# TASK INSTRUCTIONS
Two lines in the listing below mark the span: one contains "TILT = math.radians(-3.66)" and one contains "a (radius, height)". Reproduce both of them and everything between, exactly.

-- MATERIAL SUPPLIED follows --

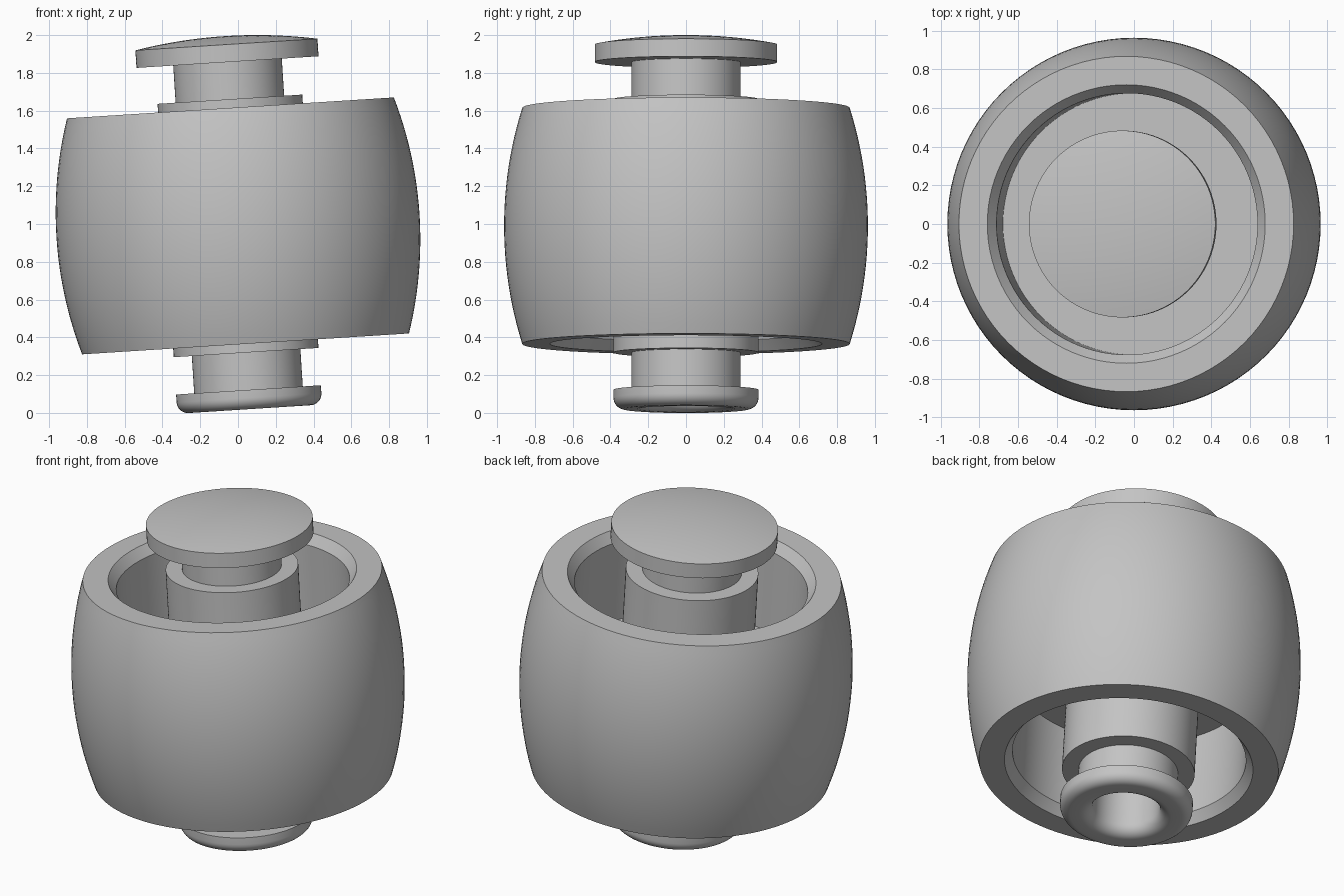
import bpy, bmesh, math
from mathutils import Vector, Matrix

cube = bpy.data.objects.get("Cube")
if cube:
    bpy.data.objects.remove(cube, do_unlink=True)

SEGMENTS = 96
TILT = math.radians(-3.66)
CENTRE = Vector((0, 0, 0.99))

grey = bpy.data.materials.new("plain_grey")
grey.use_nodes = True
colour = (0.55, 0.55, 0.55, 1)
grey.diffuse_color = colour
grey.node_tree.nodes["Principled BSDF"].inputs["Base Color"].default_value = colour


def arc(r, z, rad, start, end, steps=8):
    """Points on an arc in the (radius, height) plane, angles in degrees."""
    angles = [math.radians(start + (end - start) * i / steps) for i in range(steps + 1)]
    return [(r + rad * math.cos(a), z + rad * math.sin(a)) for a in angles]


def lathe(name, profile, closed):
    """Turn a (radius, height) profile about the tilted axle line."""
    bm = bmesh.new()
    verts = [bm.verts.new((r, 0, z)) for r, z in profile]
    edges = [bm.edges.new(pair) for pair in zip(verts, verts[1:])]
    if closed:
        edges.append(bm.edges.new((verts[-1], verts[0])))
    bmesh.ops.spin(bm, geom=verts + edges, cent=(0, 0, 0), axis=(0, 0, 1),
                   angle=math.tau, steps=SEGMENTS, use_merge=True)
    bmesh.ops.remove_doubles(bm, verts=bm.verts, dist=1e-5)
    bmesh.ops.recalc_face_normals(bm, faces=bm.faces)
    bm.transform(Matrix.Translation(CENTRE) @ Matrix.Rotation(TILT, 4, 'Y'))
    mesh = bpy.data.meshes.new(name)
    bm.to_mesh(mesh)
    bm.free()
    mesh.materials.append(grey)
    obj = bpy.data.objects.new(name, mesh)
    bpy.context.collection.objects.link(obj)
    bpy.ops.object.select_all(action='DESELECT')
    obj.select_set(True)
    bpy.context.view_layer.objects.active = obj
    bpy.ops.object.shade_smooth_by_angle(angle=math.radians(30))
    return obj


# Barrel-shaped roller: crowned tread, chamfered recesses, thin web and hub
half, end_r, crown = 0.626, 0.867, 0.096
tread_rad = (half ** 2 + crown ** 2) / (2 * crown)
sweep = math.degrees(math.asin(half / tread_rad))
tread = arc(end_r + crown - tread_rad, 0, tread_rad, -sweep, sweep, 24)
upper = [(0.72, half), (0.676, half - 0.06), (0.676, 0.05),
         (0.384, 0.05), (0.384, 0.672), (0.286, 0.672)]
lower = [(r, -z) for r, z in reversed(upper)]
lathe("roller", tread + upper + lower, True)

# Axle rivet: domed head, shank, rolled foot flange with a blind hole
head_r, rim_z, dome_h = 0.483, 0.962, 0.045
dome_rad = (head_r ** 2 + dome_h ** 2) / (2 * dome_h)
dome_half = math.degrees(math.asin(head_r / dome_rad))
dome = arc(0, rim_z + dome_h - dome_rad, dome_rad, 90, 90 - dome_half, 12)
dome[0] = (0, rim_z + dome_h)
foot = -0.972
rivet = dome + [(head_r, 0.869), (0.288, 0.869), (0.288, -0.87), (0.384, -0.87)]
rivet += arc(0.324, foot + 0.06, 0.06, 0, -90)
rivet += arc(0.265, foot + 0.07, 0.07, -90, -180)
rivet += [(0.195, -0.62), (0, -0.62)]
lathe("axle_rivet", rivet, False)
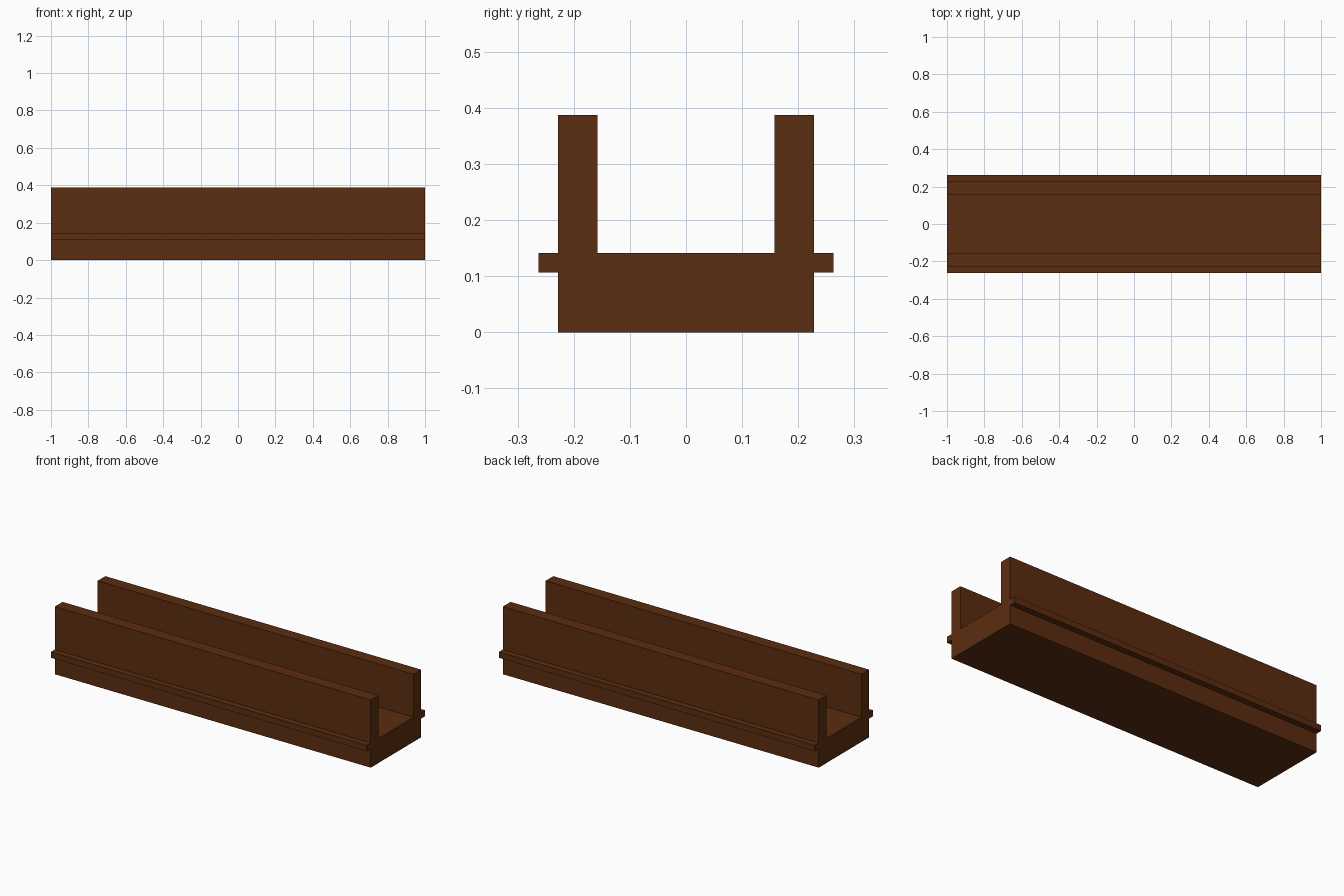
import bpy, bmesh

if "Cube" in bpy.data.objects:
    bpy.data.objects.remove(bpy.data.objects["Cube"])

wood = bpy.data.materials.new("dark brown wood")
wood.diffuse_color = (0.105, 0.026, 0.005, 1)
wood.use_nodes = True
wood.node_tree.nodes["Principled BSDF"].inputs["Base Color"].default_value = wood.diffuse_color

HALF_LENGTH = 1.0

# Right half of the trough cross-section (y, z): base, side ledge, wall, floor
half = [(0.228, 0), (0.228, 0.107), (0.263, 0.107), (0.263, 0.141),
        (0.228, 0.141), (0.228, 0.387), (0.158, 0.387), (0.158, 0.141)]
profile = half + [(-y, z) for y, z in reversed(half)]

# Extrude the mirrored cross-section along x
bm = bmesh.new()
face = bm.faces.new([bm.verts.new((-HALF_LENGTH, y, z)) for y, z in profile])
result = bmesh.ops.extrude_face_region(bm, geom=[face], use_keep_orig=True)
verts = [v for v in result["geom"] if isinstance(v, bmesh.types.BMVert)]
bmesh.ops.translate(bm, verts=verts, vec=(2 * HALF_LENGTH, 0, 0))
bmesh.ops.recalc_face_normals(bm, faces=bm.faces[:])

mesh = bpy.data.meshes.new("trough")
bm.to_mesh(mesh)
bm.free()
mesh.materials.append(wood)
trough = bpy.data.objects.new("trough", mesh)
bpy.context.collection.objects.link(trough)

-- MATERIAL SUPPLIED concluded --
-- MATERIAL SUPPLIED follows --

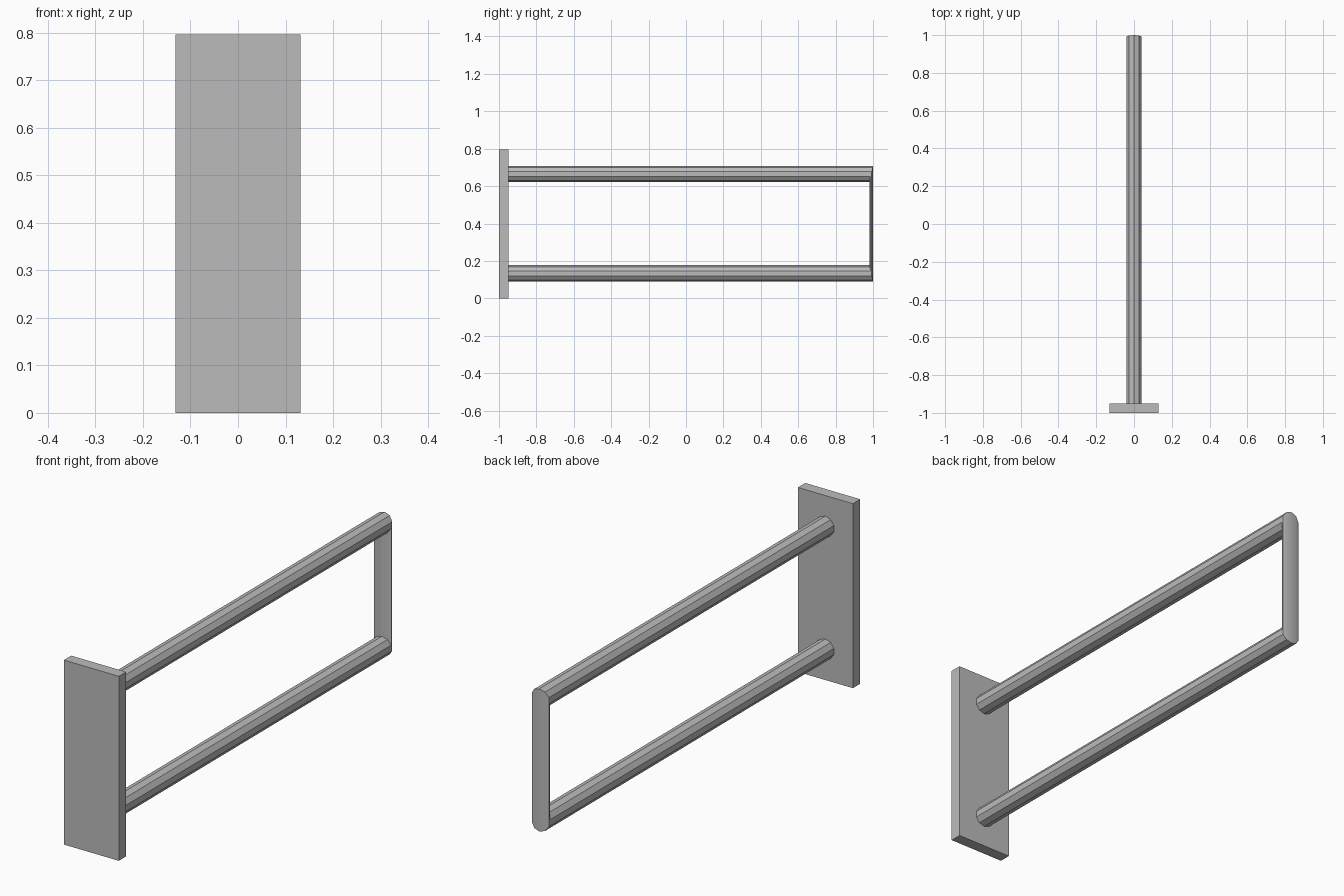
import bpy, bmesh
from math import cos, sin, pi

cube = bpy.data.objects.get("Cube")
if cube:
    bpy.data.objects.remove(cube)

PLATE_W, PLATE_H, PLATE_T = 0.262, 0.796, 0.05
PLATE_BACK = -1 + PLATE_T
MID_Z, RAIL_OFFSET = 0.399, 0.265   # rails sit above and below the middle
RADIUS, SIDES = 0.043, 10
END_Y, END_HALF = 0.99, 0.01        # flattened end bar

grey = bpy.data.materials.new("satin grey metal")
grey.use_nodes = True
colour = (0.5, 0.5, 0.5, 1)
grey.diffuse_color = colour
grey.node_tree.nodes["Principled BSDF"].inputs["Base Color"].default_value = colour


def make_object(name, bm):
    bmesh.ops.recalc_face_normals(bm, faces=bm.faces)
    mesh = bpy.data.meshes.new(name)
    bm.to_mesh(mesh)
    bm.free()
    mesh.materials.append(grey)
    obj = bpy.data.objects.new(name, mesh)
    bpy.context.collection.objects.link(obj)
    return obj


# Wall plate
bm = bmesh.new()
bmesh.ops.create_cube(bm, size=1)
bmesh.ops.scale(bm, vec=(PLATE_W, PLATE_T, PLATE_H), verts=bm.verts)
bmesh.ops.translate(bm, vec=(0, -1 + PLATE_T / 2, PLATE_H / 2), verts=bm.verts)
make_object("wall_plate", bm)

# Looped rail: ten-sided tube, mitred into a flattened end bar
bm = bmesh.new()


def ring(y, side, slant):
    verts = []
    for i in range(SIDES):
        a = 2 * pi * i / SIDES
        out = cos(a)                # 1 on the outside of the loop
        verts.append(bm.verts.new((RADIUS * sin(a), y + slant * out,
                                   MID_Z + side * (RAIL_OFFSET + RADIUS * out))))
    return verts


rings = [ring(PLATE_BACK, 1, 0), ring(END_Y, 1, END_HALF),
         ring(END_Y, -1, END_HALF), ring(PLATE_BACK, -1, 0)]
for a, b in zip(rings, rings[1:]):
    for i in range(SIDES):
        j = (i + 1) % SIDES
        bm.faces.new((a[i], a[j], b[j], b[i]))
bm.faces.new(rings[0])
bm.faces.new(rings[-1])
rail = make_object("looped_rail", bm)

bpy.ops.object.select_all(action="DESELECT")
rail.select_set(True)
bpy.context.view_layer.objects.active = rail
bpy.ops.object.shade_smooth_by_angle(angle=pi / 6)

-- MATERIAL SUPPLIED concluded --

# SOLUTION FOR THIS TASK
TILT = math.radians(-3.66)
CENTRE = Vector((0, 0, 0.99))

grey = bpy.data.materials.new("plain_grey")
grey.use_nodes = True
colour = (0.55, 0.55, 0.55, 1)
grey.diffuse_color = colour
grey.node_tree.nodes["Principled BSDF"].inputs["Base Color"].default_value = colour


def arc(r, z, rad, start, end, steps=8):
    """Points on an arc in the (radius, height) plane, angles in degrees."""
    angles = [math.radians(start + (end - start) * i / steps) for i in range(steps + 1)]
    return [(r + rad * math.cos(a), z + rad * math.sin(a)) for a in angles]


def lathe(name, profile, closed):
    """Turn a (radius, height) profile about the tilted axle line."""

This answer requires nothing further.